Work instructions: Output the data in full. Keep every word exact and exclude the pictures.

--- START ---

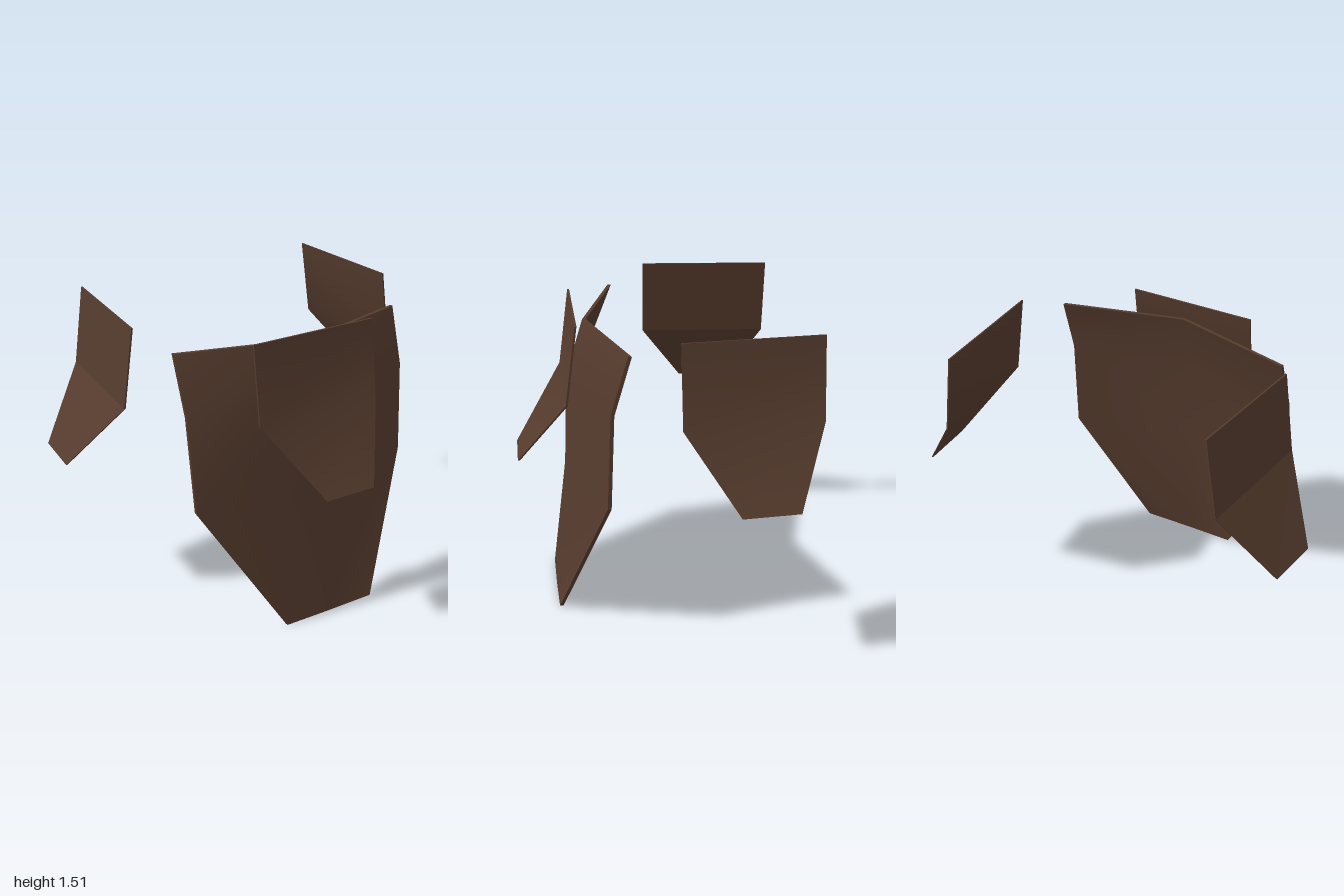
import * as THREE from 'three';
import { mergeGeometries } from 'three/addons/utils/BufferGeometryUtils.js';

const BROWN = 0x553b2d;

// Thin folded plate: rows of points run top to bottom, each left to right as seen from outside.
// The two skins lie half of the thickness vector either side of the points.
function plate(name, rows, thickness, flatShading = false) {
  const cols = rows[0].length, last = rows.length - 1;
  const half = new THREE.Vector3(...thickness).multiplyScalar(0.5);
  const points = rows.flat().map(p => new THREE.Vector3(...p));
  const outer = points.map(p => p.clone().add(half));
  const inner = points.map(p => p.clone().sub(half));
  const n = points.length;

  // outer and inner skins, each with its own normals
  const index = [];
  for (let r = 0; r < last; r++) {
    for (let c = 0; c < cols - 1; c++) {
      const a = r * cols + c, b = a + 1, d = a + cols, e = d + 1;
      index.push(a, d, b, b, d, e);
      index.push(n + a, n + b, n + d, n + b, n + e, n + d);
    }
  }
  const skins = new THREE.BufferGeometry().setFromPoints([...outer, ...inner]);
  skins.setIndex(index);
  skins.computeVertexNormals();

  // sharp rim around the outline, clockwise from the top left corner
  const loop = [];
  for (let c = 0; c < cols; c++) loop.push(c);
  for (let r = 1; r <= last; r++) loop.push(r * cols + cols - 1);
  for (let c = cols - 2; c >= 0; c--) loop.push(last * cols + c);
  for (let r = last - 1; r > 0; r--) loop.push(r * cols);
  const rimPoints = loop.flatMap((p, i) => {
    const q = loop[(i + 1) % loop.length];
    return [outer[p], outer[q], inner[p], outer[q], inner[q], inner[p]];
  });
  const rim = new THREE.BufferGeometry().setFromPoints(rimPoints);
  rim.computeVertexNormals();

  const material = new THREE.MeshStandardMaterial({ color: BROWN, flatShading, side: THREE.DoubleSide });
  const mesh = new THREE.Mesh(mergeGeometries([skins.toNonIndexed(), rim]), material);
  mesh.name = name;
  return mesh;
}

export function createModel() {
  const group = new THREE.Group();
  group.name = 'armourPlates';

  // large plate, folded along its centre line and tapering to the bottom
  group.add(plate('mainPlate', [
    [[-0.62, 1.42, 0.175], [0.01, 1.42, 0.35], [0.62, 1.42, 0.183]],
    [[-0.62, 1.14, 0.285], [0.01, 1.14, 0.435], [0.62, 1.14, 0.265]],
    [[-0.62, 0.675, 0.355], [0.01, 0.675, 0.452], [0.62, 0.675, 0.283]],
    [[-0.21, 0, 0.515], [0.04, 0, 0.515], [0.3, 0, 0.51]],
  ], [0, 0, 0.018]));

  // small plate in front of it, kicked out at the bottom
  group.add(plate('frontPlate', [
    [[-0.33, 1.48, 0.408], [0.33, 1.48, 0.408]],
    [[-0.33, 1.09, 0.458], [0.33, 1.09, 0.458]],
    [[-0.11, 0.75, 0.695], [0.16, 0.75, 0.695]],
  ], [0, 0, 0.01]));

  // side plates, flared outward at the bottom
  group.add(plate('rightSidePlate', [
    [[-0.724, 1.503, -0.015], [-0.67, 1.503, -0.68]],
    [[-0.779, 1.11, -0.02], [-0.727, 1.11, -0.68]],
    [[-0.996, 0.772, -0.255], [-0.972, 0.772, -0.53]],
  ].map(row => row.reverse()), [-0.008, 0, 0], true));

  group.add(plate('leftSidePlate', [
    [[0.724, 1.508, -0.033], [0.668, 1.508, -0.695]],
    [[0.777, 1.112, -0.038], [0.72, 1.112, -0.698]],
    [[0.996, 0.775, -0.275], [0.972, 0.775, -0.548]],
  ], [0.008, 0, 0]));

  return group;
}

--- END ---

Response:
import * as THREE from 'three';
import { mergeGeometries } from 'three/addons/utils/BufferGeometryUtils.js';

const BROWN = 0x553b2d;

// Thin folded plate: rows of points run top to bottom, each left to right as seen from outside.
// The two skins lie half of the thickness vector either side of the points.
function plate(name, rows, thickness, flatShading = false) {
  const cols = rows[0].length, last = rows.length - 1;
  const half = new THREE.Vector3(...thickness).multiplyScalar(0.5);
  const points = rows.flat().map(p => new THREE.Vector3(...p));
  const outer = points.map(p => p.clone().add(half));
  const inner = points.map(p => p.clone().sub(half));
  const n = points.length;

  // outer and inner skins, each with its own normals
  const index = [];
  for (let r = 0; r < last; r++) {
    for (let c = 0; c < cols - 1; c++) {
      const a = r * cols + c, b = a + 1, d = a + cols, e = d + 1;
      index.push(a, d, b, b, d, e);
      index.push(n + a, n + b, n + d, n + b, n + e, n + d);
    }
  }
  const skins = new THREE.BufferGeometry().setFromPoints([...outer, ...inner]);
  skins.setIndex(index);
  skins.computeVertexNormals();

  // sharp rim around the outline, clockwise from the top left corner
  const loop = [];
  for (let c = 0; c < cols; c++) loop.push(c);
  for (let r = 1; r <= last; r++) loop.push(r * cols + cols - 1);
  for (let c = cols - 2; c >= 0; c--) loop.push(last * cols + c);
  for (let r = last - 1; r > 0; r--) loop.push(r * cols);
  const rimPoints = loop.flatMap((p, i) => {
    const q = loop[(i + 1) % loop.length];
    return [outer[p], outer[q], inner[p], outer[q], inner[q], inner[p]];
  });
  const rim = new THREE.BufferGeometry().setFromPoints(rimPoints);
  rim.computeVertexNormals();

  const material = new THREE.MeshStandardMaterial({ color: BROWN, flatShading, side: THREE.DoubleSide });
  const mesh = new THREE.Mesh(mergeGeometries([skins.toNonIndexed(), rim]), material);
  mesh.name = name;
  return mesh;
}

export function createModel() {
  const group = new THREE.Group();
  group.name = 'armourPlates';

  // large plate, folded along its centre line and tapering to the bottom
  group.add(plate('mainPlate', [
    [[-0.62, 1.42, 0.175], [0.01, 1.42, 0.35], [0.62, 1.42, 0.183]],
    [[-0.62, 1.14, 0.285], [0.01, 1.14, 0.435], [0.62, 1.14, 0.265]],
    [[-0.62, 0.675, 0.355], [0.01, 0.675, 0.452], [0.62, 0.675, 0.283]],
    [[-0.21, 0, 0.515], [0.04, 0, 0.515], [0.3, 0, 0.51]],
  ], [0, 0, 0.018]));

  // small plate in front of it, kicked out at the bottom
  group.add(plate('frontPlate', [
    [[-0.33, 1.48, 0.408], [0.33, 1.48, 0.408]],
    [[-0.33, 1.09, 0.458], [0.33, 1.09, 0.458]],
    [[-0.11, 0.75, 0.695], [0.16, 0.75, 0.695]],
  ], [0, 0, 0.01]));

  // side plates, flared outward at the bottom
  group.add(plate('rightSidePlate', [
    [[-0.724, 1.503, -0.015], [-0.67, 1.503, -0.68]],
    [[-0.779, 1.11, -0.02], [-0.727, 1.11, -0.68]],
    [[-0.996, 0.772, -0.255], [-0.972, 0.772, -0.53]],
  ].map(row => row.reverse()), [-0.008, 0, 0], true));

  group.add(plate('leftSidePlate', [
    [[0.724, 1.508, -0.033], [0.668, 1.508, -0.695]],
    [[0.777, 1.112, -0.038], [0.72, 1.112, -0.698]],
    [[0.996, 0.775, -0.275], [0.972, 0.775, -0.548]],
  ], [0.008, 0, 0]));

  return group;
}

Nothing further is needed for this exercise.